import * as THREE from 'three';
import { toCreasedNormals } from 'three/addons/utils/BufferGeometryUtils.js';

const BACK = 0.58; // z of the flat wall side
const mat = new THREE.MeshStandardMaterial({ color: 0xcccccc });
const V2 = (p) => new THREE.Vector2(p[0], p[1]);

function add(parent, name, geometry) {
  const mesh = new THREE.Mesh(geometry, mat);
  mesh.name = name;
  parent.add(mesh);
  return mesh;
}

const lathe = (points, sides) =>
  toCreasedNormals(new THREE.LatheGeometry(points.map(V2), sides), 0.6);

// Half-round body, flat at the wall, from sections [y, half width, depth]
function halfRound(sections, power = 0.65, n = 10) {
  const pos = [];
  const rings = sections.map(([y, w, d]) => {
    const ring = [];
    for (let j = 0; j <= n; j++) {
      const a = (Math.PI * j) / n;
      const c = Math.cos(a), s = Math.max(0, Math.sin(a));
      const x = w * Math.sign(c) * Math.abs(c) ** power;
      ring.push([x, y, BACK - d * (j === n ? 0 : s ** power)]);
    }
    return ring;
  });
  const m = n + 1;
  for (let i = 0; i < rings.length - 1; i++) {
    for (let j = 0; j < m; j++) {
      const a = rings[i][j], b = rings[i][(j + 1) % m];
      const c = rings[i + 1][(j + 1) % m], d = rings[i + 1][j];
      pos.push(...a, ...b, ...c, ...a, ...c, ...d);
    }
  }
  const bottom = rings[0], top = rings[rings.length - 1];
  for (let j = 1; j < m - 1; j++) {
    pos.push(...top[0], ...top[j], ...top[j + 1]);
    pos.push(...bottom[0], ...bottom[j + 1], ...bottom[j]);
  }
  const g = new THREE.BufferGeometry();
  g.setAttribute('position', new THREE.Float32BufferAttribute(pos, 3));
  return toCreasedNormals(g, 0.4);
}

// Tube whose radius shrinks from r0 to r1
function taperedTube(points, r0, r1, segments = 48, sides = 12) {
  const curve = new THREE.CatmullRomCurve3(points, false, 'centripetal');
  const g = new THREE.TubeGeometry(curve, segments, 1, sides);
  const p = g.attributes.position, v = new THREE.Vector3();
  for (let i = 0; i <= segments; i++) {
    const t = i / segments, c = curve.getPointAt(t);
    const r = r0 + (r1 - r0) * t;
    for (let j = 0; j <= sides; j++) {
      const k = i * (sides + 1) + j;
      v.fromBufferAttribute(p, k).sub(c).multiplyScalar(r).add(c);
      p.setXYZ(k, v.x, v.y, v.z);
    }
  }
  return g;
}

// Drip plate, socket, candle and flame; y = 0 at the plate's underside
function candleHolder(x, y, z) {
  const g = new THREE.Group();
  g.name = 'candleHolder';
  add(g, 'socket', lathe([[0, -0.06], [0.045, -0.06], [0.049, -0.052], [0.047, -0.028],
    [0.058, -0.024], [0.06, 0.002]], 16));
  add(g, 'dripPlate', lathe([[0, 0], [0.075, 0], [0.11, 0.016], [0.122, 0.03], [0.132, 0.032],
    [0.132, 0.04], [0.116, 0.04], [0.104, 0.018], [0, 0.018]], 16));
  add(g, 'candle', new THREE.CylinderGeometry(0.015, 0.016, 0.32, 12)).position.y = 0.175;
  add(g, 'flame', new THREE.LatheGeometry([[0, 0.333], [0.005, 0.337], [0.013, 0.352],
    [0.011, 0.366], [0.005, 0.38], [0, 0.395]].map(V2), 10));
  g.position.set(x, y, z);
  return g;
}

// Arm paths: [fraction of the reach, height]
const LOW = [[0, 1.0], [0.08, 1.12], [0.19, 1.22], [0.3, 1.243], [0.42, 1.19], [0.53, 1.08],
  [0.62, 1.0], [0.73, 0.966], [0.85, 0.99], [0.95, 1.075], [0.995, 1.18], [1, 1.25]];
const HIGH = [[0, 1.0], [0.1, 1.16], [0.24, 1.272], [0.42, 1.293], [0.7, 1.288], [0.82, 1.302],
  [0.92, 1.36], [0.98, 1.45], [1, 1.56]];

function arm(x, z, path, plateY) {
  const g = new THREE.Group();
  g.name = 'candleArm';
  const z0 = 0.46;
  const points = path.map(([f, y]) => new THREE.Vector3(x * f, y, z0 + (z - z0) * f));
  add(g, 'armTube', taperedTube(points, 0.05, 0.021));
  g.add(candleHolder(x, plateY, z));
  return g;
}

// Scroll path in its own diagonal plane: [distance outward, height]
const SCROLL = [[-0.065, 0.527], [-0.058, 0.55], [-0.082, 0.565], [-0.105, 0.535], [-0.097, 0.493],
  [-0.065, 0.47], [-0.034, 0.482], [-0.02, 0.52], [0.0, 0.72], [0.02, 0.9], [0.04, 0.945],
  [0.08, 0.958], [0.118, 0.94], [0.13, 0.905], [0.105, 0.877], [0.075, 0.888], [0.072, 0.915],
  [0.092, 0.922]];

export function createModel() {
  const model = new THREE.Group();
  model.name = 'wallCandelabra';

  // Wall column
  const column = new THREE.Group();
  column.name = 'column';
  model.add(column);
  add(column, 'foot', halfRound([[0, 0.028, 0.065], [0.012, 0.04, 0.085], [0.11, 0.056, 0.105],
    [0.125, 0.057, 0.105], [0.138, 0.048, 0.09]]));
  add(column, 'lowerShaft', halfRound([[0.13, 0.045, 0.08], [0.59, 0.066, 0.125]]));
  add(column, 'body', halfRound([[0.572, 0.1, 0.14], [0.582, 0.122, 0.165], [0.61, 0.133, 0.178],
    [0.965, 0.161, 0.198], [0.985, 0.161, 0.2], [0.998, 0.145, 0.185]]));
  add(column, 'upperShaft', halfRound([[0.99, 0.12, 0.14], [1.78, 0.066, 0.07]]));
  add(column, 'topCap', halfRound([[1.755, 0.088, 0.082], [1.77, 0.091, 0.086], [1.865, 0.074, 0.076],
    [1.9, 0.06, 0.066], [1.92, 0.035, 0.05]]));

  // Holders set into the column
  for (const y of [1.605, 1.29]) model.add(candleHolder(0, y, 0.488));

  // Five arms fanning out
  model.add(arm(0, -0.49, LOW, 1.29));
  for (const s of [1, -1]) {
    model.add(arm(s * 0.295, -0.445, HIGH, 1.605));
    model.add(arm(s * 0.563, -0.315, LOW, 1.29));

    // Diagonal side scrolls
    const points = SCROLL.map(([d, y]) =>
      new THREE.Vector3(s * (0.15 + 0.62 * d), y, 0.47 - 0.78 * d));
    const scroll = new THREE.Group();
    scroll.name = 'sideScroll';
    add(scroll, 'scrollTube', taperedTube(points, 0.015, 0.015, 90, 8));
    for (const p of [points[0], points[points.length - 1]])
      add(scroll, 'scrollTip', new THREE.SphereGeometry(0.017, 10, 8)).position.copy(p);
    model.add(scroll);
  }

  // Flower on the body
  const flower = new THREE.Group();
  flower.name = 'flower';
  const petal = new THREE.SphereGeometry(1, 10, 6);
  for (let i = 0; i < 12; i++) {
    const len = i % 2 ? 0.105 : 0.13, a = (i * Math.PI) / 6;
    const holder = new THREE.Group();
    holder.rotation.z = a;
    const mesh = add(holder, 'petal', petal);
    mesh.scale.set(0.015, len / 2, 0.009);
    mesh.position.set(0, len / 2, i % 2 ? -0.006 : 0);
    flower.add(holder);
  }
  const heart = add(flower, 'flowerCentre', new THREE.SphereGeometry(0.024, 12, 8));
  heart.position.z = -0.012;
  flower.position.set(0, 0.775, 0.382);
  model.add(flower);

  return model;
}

--

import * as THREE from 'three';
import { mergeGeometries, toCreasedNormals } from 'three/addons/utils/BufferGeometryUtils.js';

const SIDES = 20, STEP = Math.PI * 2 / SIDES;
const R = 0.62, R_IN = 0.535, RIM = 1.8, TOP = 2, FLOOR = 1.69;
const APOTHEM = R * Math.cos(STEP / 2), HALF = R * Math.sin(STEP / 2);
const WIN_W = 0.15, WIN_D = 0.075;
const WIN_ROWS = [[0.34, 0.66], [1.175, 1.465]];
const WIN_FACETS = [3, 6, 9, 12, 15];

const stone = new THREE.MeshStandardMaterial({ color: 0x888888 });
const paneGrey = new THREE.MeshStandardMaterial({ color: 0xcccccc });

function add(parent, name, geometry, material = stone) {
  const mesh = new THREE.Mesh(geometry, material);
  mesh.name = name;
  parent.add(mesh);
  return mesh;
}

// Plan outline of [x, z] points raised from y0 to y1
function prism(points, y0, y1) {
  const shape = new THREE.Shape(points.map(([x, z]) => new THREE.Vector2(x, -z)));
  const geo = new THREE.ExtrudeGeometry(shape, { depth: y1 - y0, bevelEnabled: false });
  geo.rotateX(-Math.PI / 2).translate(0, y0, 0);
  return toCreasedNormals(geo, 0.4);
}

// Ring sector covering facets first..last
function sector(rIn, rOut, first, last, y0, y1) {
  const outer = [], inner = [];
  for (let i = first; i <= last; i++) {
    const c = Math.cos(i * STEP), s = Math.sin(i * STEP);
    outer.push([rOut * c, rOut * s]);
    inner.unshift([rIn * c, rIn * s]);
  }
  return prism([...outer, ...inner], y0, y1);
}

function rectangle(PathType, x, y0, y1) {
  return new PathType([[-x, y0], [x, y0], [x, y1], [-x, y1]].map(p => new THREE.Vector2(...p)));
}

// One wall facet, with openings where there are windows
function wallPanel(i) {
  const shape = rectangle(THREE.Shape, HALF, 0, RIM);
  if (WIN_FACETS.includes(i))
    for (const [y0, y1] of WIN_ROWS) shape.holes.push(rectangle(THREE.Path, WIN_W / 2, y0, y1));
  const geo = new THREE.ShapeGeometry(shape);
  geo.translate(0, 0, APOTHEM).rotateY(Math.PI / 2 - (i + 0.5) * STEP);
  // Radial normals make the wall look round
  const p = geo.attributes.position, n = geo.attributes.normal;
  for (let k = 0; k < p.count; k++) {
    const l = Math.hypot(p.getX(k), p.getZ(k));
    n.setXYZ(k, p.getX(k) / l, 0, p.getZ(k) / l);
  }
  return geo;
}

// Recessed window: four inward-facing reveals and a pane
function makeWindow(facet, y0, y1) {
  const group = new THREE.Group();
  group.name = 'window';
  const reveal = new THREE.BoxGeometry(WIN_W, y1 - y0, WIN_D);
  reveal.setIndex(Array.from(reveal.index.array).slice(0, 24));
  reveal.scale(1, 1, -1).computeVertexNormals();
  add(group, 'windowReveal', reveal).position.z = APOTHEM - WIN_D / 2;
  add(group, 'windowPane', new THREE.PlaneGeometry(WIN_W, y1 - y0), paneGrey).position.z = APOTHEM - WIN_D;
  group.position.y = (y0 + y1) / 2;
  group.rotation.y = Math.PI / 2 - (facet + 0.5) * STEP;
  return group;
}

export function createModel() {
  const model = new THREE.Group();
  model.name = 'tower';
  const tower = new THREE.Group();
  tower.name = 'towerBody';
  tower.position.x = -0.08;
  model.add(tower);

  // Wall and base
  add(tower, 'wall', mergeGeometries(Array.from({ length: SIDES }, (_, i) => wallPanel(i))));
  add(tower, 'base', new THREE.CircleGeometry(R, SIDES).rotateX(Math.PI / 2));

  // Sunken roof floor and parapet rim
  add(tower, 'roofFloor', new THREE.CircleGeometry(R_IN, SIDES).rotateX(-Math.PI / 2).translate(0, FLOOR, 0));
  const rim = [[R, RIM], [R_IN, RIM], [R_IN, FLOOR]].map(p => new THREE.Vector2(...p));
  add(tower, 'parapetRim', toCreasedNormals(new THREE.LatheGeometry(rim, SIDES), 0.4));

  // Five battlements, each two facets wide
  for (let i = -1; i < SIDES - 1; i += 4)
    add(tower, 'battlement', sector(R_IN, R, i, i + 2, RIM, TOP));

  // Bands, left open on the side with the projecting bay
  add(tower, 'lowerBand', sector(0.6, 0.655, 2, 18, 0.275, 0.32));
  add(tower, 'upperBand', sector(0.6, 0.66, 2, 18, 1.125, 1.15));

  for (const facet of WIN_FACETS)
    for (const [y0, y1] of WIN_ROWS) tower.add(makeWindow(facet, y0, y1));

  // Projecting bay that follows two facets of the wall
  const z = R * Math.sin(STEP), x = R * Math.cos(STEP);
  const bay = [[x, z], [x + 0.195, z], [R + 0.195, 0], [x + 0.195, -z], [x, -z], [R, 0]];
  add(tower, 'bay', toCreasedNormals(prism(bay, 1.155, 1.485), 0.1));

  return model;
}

■ Task directions ■
Copy out all lines from the material above that contain the string "last".

■ Solution to the problem ■
// Ring sector covering facets first..last
function sector(rIn, rOut, first, last, y0, y1) {
  for (let i = first; i <= last; i++) {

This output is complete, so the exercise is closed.